* _Input records_
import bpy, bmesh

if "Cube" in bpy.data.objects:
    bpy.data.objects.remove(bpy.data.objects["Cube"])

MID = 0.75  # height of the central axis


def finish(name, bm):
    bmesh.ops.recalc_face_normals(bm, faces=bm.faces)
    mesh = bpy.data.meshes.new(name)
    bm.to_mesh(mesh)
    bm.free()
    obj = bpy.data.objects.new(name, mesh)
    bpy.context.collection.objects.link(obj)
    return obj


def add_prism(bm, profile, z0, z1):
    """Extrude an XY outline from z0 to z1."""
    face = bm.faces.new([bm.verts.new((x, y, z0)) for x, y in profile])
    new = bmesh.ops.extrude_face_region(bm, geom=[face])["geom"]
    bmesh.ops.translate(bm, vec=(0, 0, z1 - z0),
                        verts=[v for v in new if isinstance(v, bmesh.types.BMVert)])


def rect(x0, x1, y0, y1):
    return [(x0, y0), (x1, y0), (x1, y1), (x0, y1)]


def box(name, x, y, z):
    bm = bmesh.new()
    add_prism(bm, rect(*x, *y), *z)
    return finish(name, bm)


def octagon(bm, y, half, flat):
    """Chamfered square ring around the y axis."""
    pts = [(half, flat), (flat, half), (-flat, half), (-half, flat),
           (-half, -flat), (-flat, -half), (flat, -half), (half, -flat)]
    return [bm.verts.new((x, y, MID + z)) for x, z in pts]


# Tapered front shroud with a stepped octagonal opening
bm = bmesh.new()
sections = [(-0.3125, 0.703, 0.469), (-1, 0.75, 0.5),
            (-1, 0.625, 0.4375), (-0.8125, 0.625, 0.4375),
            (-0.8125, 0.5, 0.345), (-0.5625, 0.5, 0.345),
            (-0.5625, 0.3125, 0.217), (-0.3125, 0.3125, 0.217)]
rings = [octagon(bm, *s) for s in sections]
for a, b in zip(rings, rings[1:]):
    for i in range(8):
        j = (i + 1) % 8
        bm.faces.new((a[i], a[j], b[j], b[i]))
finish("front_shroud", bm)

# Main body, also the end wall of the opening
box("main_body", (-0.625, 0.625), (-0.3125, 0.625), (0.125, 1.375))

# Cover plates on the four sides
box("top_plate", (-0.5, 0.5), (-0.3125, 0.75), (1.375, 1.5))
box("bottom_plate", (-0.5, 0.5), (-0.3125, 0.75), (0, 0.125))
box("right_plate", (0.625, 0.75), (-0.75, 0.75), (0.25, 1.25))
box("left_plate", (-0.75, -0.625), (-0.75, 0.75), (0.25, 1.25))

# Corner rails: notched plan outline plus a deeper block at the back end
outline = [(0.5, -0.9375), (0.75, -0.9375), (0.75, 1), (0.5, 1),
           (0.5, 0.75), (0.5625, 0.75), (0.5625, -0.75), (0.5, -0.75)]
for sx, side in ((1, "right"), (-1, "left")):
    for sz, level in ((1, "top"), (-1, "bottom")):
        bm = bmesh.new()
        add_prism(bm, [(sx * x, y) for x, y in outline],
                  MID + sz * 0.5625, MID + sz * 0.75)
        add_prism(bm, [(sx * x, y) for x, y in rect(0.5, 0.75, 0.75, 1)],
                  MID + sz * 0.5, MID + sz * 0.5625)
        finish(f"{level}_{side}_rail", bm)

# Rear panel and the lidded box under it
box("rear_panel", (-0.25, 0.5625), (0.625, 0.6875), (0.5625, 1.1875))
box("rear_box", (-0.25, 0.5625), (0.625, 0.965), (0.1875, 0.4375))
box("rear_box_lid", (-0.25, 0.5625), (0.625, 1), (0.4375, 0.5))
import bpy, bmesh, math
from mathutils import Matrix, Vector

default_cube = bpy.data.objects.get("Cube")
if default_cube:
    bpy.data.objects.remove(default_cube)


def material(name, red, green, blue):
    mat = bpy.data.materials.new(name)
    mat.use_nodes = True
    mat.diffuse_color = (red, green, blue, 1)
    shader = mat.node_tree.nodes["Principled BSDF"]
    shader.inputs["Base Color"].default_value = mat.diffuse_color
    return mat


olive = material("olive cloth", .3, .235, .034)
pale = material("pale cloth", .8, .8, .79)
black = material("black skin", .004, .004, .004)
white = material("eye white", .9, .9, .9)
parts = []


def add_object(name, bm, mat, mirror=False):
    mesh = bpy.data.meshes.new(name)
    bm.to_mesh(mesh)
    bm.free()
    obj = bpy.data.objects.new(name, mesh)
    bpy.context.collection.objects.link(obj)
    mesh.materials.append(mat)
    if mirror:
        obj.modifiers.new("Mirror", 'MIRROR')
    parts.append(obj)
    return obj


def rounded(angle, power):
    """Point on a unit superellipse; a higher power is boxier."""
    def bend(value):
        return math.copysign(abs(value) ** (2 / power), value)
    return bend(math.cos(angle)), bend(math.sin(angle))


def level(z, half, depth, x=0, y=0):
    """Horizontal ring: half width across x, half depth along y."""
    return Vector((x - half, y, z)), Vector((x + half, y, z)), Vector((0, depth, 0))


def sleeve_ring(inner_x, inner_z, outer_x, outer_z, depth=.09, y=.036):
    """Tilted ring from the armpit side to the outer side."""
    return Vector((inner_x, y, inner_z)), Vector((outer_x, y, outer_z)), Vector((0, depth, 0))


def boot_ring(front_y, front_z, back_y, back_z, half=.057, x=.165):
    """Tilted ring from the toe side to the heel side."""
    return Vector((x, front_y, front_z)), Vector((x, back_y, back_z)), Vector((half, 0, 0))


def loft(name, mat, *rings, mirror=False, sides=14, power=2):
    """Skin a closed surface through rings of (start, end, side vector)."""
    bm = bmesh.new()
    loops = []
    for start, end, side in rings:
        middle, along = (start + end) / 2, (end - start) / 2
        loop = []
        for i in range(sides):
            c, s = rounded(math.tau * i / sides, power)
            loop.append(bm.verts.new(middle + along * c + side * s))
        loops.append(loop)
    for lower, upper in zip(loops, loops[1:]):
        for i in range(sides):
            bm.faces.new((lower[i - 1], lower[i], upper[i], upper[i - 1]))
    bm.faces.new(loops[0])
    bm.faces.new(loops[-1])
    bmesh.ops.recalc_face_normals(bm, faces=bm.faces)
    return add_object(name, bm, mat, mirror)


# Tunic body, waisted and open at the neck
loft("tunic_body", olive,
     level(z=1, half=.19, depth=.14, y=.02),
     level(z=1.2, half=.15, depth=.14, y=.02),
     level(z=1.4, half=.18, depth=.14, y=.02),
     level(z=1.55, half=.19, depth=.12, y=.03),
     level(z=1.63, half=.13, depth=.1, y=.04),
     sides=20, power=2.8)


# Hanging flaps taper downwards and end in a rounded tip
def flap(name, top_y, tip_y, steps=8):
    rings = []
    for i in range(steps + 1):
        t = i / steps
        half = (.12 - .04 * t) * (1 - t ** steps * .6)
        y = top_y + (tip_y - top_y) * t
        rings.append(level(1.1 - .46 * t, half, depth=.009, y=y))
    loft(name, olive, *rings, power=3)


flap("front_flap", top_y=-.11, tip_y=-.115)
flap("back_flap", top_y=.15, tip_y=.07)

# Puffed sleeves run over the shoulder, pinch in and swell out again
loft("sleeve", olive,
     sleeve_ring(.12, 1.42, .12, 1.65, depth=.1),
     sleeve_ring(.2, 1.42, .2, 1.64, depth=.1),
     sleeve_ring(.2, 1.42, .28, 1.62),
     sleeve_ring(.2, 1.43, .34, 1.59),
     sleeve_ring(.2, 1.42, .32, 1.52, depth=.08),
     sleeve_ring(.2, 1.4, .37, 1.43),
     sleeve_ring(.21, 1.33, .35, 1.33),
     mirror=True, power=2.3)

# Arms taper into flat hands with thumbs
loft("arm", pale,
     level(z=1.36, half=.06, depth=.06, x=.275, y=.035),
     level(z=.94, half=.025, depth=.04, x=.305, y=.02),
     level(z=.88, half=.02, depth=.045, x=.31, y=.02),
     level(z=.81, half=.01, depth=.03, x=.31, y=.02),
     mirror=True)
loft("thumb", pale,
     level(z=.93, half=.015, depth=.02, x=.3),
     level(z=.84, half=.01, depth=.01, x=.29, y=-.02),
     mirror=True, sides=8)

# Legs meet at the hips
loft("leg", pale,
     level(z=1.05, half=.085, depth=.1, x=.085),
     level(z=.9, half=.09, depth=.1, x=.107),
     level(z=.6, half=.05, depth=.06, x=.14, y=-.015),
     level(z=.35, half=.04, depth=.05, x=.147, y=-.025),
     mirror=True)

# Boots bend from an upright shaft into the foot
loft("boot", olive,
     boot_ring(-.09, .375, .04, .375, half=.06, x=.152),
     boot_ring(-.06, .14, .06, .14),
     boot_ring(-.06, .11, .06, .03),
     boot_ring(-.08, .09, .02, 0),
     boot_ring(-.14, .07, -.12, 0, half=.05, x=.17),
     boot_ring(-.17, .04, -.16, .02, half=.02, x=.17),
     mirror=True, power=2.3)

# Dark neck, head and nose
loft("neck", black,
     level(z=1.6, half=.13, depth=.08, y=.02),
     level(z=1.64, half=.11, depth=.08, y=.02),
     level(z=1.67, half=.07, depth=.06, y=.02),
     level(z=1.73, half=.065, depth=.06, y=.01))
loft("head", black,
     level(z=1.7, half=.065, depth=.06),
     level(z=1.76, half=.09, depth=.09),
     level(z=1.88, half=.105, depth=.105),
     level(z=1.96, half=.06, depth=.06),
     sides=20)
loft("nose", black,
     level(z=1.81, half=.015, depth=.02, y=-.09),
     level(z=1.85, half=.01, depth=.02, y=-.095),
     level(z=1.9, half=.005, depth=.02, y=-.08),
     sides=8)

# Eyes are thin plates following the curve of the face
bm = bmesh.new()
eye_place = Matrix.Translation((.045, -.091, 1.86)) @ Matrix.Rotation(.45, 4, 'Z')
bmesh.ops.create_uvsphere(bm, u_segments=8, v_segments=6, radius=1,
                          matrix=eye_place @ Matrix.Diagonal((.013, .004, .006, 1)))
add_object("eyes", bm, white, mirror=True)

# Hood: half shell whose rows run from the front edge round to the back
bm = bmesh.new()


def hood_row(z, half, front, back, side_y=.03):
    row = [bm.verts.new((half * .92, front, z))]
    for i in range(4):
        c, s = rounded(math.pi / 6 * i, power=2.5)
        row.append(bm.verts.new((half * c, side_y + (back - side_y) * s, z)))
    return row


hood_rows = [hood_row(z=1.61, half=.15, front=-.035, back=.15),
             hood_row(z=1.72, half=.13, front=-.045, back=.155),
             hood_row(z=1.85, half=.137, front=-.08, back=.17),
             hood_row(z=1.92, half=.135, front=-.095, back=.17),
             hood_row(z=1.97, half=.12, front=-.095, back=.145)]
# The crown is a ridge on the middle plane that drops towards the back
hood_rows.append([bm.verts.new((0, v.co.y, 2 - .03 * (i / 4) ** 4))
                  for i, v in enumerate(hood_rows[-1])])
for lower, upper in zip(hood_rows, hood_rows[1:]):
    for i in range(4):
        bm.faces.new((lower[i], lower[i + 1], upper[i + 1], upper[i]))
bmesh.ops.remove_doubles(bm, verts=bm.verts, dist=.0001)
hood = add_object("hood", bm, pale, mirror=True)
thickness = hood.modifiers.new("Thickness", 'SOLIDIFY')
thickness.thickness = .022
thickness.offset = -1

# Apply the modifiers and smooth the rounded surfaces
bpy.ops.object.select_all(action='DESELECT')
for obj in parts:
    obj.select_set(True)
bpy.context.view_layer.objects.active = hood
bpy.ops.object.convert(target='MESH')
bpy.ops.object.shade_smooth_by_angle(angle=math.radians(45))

* _Work instructions_
Among the lines of the data, which ones contain the word "loft"? Show them.

* _Your response_
def loft(name, mat, *rings, mirror=False, sides=14, power=2):
loft("tunic_body", olive,
    loft(name, olive, *rings, power=3)
loft("sleeve", olive,
loft("arm", pale,
loft("thumb", pale,
loft("leg", pale,
loft("boot", olive,
loft("neck", black,
loft("head", black,
loft("nose", black,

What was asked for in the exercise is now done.